Recently I was at the home of a family with a two-year old. Because the two-year old likes Barney, the family played videos of Barney songs on YouTube. Next to the videos appeared a series of ads. Among these ads were pictures of singles in revealing clothing. Occasionally, an ad cycled in of a barely-dressed woman. Those clicking on the woman were treated to pictures of various other women, at least one of whom was unclothed. Barney's take: "Every one is special."
Of course, the two-year old can't read and the ads have no meaning for children that age. But they might have meaning for children only slightly older, and they probably watch YouTube videos too. Beneath the ads appears a legend indicating that YouTube is not responsible for them. But someone is, and it is hard to believe that whoever runs the ads is unaware of the possibility that they will be displayed next to children's programming, nor that YouTube has no power to enter into contracts to prevent such advertising during children's programming.
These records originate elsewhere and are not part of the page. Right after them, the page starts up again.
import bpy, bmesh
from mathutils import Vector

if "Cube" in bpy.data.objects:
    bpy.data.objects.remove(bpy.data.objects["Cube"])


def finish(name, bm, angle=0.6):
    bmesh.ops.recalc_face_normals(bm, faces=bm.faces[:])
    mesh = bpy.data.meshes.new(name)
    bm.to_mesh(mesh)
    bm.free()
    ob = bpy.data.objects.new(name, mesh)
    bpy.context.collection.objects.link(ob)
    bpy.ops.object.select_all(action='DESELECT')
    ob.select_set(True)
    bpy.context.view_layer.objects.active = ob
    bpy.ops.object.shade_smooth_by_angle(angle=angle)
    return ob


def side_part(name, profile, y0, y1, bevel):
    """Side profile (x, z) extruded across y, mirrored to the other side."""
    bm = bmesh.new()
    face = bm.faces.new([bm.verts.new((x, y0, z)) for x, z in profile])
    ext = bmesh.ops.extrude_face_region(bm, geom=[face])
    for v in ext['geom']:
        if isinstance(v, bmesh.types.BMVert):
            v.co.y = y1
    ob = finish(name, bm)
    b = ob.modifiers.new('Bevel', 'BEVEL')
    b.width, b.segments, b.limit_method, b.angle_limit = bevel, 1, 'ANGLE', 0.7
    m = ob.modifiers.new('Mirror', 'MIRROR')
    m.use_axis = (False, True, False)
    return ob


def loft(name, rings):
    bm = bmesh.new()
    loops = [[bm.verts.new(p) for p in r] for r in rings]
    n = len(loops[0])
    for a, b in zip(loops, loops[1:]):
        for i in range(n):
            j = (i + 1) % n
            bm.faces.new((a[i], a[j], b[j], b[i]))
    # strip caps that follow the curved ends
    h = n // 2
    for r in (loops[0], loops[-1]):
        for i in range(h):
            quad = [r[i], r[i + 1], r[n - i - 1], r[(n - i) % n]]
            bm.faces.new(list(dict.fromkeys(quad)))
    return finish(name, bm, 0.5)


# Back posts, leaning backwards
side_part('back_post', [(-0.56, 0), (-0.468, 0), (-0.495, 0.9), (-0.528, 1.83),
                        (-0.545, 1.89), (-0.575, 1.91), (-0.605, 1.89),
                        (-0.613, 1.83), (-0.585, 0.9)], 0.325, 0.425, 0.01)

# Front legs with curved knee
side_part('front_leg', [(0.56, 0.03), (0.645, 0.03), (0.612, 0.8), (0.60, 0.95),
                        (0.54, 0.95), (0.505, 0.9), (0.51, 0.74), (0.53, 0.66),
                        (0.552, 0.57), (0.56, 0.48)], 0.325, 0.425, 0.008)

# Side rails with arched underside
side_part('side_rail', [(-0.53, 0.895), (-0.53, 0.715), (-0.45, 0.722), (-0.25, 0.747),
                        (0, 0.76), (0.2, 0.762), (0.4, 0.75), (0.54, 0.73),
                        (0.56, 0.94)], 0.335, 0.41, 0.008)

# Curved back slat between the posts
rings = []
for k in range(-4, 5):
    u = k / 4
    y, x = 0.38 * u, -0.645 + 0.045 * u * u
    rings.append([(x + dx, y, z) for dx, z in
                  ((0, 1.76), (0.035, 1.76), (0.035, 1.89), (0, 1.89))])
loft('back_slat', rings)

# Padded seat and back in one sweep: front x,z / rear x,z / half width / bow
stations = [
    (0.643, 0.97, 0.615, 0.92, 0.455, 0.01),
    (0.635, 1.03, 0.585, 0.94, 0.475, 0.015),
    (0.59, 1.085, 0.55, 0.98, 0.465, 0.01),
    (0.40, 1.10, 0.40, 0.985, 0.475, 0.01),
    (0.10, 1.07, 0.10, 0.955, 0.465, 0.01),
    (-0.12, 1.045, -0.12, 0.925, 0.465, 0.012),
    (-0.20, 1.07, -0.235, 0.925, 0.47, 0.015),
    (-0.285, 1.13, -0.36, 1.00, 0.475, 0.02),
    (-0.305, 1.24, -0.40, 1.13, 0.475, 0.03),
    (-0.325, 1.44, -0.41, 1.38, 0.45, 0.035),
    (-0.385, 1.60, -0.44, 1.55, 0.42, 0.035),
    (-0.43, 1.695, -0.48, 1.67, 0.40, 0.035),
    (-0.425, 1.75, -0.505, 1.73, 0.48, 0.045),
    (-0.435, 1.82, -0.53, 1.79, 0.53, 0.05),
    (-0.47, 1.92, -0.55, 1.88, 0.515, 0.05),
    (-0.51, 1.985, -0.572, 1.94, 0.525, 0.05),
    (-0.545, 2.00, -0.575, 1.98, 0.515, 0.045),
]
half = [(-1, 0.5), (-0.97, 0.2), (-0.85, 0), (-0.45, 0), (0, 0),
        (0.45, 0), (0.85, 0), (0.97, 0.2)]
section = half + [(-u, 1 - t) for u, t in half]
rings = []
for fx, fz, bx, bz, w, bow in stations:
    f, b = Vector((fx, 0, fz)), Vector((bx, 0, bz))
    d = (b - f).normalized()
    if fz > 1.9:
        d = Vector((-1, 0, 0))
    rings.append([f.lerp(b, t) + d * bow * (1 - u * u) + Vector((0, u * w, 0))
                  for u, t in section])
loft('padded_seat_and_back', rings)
Society provides a variety of special protections for children. Some of these are enacted into law, like the Children's Online Privacy Protection Act. Others have come through self-regulation. As a result, for all the problems with the ads shown during children's television shows, you will not see nudes during those ads. I am not up on the laws governing internet ads accompanying programming to children, though I know that the Supreme Court has invalidated some such laws on first amendment grounds. But regardless of the legal background, you would think YouTube--which is owned by Google of "Don't be evil" fame, would take steps to prevent such advertising from being shown during videos of interest principally to children.